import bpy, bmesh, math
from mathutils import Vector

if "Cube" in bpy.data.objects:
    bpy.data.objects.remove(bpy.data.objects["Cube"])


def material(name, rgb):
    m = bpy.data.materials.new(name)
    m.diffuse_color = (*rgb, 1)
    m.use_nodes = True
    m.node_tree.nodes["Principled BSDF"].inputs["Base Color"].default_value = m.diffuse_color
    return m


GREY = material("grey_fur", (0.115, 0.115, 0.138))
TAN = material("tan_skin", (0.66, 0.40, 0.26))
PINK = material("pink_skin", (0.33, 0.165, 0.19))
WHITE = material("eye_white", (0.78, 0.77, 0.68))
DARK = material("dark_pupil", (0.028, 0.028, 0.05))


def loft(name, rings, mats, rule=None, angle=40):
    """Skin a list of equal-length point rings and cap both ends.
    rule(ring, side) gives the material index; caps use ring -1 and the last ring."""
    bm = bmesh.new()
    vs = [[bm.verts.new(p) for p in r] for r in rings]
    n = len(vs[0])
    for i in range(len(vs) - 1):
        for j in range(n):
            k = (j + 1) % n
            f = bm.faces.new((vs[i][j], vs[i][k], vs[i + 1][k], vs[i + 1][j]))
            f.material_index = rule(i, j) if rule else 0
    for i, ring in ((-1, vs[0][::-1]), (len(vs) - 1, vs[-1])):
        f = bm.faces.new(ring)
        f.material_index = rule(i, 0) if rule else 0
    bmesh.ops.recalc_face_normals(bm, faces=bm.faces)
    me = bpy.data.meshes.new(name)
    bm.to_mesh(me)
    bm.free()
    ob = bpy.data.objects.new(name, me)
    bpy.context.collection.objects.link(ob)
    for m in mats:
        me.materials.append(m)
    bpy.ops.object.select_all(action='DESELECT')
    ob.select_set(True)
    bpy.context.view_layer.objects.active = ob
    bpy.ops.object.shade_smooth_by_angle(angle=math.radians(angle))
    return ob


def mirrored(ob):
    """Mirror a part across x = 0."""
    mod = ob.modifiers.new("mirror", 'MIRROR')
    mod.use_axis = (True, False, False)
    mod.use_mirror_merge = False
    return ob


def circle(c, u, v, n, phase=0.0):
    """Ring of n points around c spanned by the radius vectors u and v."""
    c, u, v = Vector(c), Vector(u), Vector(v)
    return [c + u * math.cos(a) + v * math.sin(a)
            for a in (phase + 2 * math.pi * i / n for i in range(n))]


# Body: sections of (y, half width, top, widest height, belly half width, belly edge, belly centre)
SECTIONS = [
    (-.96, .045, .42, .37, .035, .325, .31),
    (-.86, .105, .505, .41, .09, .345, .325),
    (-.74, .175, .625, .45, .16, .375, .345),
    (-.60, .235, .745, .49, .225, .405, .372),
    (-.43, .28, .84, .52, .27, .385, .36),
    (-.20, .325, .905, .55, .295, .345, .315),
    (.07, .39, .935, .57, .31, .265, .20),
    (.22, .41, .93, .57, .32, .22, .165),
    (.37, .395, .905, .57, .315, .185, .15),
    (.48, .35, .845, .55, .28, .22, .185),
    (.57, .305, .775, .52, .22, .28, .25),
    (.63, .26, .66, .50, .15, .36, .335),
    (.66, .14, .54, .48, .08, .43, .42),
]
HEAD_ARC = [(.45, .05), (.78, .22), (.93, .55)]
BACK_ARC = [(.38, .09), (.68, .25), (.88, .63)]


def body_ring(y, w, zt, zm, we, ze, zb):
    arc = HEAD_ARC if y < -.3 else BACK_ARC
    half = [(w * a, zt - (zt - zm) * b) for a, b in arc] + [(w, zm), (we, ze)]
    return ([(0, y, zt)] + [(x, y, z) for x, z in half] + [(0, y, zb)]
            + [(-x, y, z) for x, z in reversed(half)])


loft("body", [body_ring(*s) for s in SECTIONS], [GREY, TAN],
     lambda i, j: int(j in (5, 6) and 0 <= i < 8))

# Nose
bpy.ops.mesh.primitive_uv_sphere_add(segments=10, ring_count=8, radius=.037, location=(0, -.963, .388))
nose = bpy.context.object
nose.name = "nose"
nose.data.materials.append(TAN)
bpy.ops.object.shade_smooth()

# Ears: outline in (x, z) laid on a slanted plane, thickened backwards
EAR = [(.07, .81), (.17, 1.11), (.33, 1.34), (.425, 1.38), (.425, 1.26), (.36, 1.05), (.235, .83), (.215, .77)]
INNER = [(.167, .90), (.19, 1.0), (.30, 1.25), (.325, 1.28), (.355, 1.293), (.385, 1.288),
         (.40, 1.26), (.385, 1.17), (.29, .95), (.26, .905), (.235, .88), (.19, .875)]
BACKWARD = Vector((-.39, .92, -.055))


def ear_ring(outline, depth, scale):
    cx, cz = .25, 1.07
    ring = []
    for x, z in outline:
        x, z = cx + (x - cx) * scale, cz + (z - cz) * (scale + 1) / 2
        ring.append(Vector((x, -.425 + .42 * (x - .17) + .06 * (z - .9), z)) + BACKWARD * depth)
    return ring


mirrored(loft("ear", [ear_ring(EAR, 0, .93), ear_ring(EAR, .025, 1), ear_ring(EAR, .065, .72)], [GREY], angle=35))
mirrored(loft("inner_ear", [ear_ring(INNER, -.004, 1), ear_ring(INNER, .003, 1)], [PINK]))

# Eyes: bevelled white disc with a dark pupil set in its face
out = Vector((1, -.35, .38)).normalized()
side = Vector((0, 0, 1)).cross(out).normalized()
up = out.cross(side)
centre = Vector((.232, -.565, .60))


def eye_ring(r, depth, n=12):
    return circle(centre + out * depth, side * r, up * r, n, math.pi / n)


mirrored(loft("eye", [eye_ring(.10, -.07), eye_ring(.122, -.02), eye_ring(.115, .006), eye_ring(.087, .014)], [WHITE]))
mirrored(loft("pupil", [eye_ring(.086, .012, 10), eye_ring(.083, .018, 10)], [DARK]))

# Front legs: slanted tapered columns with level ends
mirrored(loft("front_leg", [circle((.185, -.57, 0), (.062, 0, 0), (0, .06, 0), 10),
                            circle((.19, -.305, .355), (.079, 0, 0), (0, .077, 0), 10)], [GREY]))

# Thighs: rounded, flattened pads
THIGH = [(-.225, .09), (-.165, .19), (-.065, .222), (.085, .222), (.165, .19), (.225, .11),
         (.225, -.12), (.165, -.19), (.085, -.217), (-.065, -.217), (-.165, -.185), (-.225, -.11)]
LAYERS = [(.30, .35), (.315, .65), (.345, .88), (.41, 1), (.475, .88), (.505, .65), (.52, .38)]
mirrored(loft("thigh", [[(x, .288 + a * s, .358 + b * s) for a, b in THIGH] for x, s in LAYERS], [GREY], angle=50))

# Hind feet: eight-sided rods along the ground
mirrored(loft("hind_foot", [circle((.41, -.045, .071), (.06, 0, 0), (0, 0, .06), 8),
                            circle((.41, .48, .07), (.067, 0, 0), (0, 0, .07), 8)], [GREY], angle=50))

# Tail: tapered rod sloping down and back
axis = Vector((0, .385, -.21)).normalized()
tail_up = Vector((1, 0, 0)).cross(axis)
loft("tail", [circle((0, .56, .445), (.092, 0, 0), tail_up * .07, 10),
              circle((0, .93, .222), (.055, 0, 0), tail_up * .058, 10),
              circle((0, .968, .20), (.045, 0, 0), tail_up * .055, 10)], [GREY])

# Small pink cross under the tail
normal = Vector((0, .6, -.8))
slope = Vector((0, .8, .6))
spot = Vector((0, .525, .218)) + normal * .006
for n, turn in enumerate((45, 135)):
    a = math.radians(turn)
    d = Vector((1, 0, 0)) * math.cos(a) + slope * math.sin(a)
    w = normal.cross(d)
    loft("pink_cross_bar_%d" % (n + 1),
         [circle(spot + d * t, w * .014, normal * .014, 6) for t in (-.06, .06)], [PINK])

· · · · · · ·

--- EXERCISE BRIEF ---
Would you give the material above again, complete and exact?

--- EXPECTED OUTPUT ---
import bpy, bmesh, math
from mathutils import Vector

if "Cube" in bpy.data.objects:
    bpy.data.objects.remove(bpy.data.objects["Cube"])


def material(name, rgb):
    m = bpy.data.materials.new(name)
    m.diffuse_color = (*rgb, 1)
    m.use_nodes = True
    m.node_tree.nodes["Principled BSDF"].inputs["Base Color"].default_value = m.diffuse_color
    return m


GREY = material("grey_fur", (0.115, 0.115, 0.138))
TAN = material("tan_skin", (0.66, 0.40, 0.26))
PINK = material("pink_skin", (0.33, 0.165, 0.19))
WHITE = material("eye_white", (0.78, 0.77, 0.68))
DARK = material("dark_pupil", (0.028, 0.028, 0.05))


def loft(name, rings, mats, rule=None, angle=40):
    """Skin a list of equal-length point rings and cap both ends.
    rule(ring, side) gives the material index; caps use ring -1 and the last ring."""
    bm = bmesh.new()
    vs = [[bm.verts.new(p) for p in r] for r in rings]
    n = len(vs[0])
    for i in range(len(vs) - 1):
        for j in range(n):
            k = (j + 1) % n
            f = bm.faces.new((vs[i][j], vs[i][k], vs[i + 1][k], vs[i + 1][j]))
            f.material_index = rule(i, j) if rule else 0
    for i, ring in ((-1, vs[0][::-1]), (len(vs) - 1, vs[-1])):
        f = bm.faces.new(ring)
        f.material_index = rule(i, 0) if rule else 0
    bmesh.ops.recalc_face_normals(bm, faces=bm.faces)
    me = bpy.data.meshes.new(name)
    bm.to_mesh(me)
    bm.free()
    ob = bpy.data.objects.new(name, me)
    bpy.context.collection.objects.link(ob)
    for m in mats:
        me.materials.append(m)
    bpy.ops.object.select_all(action='DESELECT')
    ob.select_set(True)
    bpy.context.view_layer.objects.active = ob
    bpy.ops.object.shade_smooth_by_angle(angle=math.radians(angle))
    return ob


def mirrored(ob):
    """Mirror a part across x = 0."""
    mod = ob.modifiers.new("mirror", 'MIRROR')
    mod.use_axis = (True, False, False)
    mod.use_mirror_merge = False
    return ob


def circle(c, u, v, n, phase=0.0):
    """Ring of n points around c spanned by the radius vectors u and v."""
    c, u, v = Vector(c), Vector(u), Vector(v)
    return [c + u * math.cos(a) + v * math.sin(a)
            for a in (phase + 2 * math.pi * i / n for i in range(n))]


# Body: sections of (y, half width, top, widest height, belly half width, belly edge, belly centre)
SECTIONS = [
    (-.96, .045, .42, .37, .035, .325, .31),
    (-.86, .105, .505, .41, .09, .345, .325),
    (-.74, .175, .625, .45, .16, .375, .345),
    (-.60, .235, .745, .49, .225, .405, .372),
    (-.43, .28, .84, .52, .27, .385, .36),
    (-.20, .325, .905, .55, .295, .345, .315),
    (.07, .39, .935, .57, .31, .265, .20),
    (.22, .41, .93, .57, .32, .22, .165),
    (.37, .395, .905, .57, .315, .185, .15),
    (.48, .35, .845, .55, .28, .22, .185),
    (.57, .305, .775, .52, .22, .28, .25),
    (.63, .26, .66, .50, .15, .36, .335),
    (.66, .14, .54, .48, .08, .43, .42),
]
HEAD_ARC = [(.45, .05), (.78, .22), (.93, .55)]
BACK_ARC = [(.38, .09), (.68, .25), (.88, .63)]


def body_ring(y, w, zt, zm, we, ze, zb):
    arc = HEAD_ARC if y < -.3 else BACK_ARC
    half = [(w * a, zt - (zt - zm) * b) for a, b in arc] + [(w, zm), (we, ze)]
    return ([(0, y, zt)] + [(x, y, z) for x, z in half] + [(0, y, zb)]
            + [(-x, y, z) for x, z in reversed(half)])


loft("body", [body_ring(*s) for s in SECTIONS], [GREY, TAN],
     lambda i, j: int(j in (5, 6) and 0 <= i < 8))

# Nose
bpy.ops.mesh.primitive_uv_sphere_add(segments=10, ring_count=8, radius=.037, location=(0, -.963, .388))
nose = bpy.context.object
nose.name = "nose"
nose.data.materials.append(TAN)
bpy.ops.object.shade_smooth()

# Ears: outline in (x, z) laid on a slanted plane, thickened backwards
EAR = [(.07, .81), (.17, 1.11), (.33, 1.34), (.425, 1.38), (.425, 1.26), (.36, 1.05), (.235, .83), (.215, .77)]
INNER = [(.167, .90), (.19, 1.0), (.30, 1.25), (.325, 1.28), (.355, 1.293), (.385, 1.288),
         (.40, 1.26), (.385, 1.17), (.29, .95), (.26, .905), (.235, .88), (.19, .875)]
BACKWARD = Vector((-.39, .92, -.055))


def ear_ring(outline, depth, scale):
    cx, cz = .25, 1.07
    ring = []
    for x, z in outline:
        x, z = cx + (x - cx) * scale, cz + (z - cz) * (scale + 1) / 2
        ring.append(Vector((x, -.425 + .42 * (x - .17) + .06 * (z - .9), z)) + BACKWARD * depth)
    return ring


mirrored(loft("ear", [ear_ring(EAR, 0, .93), ear_ring(EAR, .025, 1), ear_ring(EAR, .065, .72)], [GREY], angle=35))
mirrored(loft("inner_ear", [ear_ring(INNER, -.004, 1), ear_ring(INNER, .003, 1)], [PINK]))

# Eyes: bevelled white disc with a dark pupil set in its face
out = Vector((1, -.35, .38)).normalized()
side = Vector((0, 0, 1)).cross(out).normalized()
up = out.cross(side)
centre = Vector((.232, -.565, .60))


def eye_ring(r, depth, n=12):
    return circle(centre + out * depth, side * r, up * r, n, math.pi / n)


mirrored(loft("eye", [eye_ring(.10, -.07), eye_ring(.122, -.02), eye_ring(.115, .006), eye_ring(.087, .014)], [WHITE]))
mirrored(loft("pupil", [eye_ring(.086, .012, 10), eye_ring(.083, .018, 10)], [DARK]))

# Front legs: slanted tapered columns with level ends
mirrored(loft("front_leg", [circle((.185, -.57, 0), (.062, 0, 0), (0, .06, 0), 10),
                            circle((.19, -.305, .355), (.079, 0, 0), (0, .077, 0), 10)], [GREY]))

# Thighs: rounded, flattened pads
THIGH = [(-.225, .09), (-.165, .19), (-.065, .222), (.085, .222), (.165, .19), (.225, .11),
         (.225, -.12), (.165, -.19), (.085, -.217), (-.065, -.217), (-.165, -.185), (-.225, -.11)]
LAYERS = [(.30, .35), (.315, .65), (.345, .88), (.41, 1), (.475, .88), (.505, .65), (.52, .38)]
mirrored(loft("thigh", [[(x, .288 + a * s, .358 + b * s) for a, b in THIGH] for x, s in LAYERS], [GREY], angle=50))

# Hind feet: eight-sided rods along the ground
mirrored(loft("hind_foot", [circle((.41, -.045, .071), (.06, 0, 0), (0, 0, .06), 8),
                            circle((.41, .48, .07), (.067, 0, 0), (0, 0, .07), 8)], [GREY], angle=50))

# Tail: tapered rod sloping down and back
axis = Vector((0, .385, -.21)).normalized()
tail_up = Vector((1, 0, 0)).cross(axis)
loft("tail", [circle((0, .56, .445), (.092, 0, 0), tail_up * .07, 10),
              circle((0, .93, .222), (.055, 0, 0), tail_up * .058, 10),
              circle((0, .968, .20), (.045, 0, 0), tail_up * .055, 10)], [GREY])

# Small pink cross under the tail
normal = Vector((0, .6, -.8))
slope = Vector((0, .8, .6))
spot = Vector((0, .525, .218)) + normal * .006
for n, turn in enumerate((45, 135)):
    a = math.radians(turn)
    d = Vector((1, 0, 0)) * math.cos(a) + slope * math.sin(a)
    w = normal.cross(d)
    loft("pink_cross_bar_%d" % (n + 1),
         [circle(spot + d * t, w * .014, normal * .014, 6) for t in (-.06, .06)], [PINK])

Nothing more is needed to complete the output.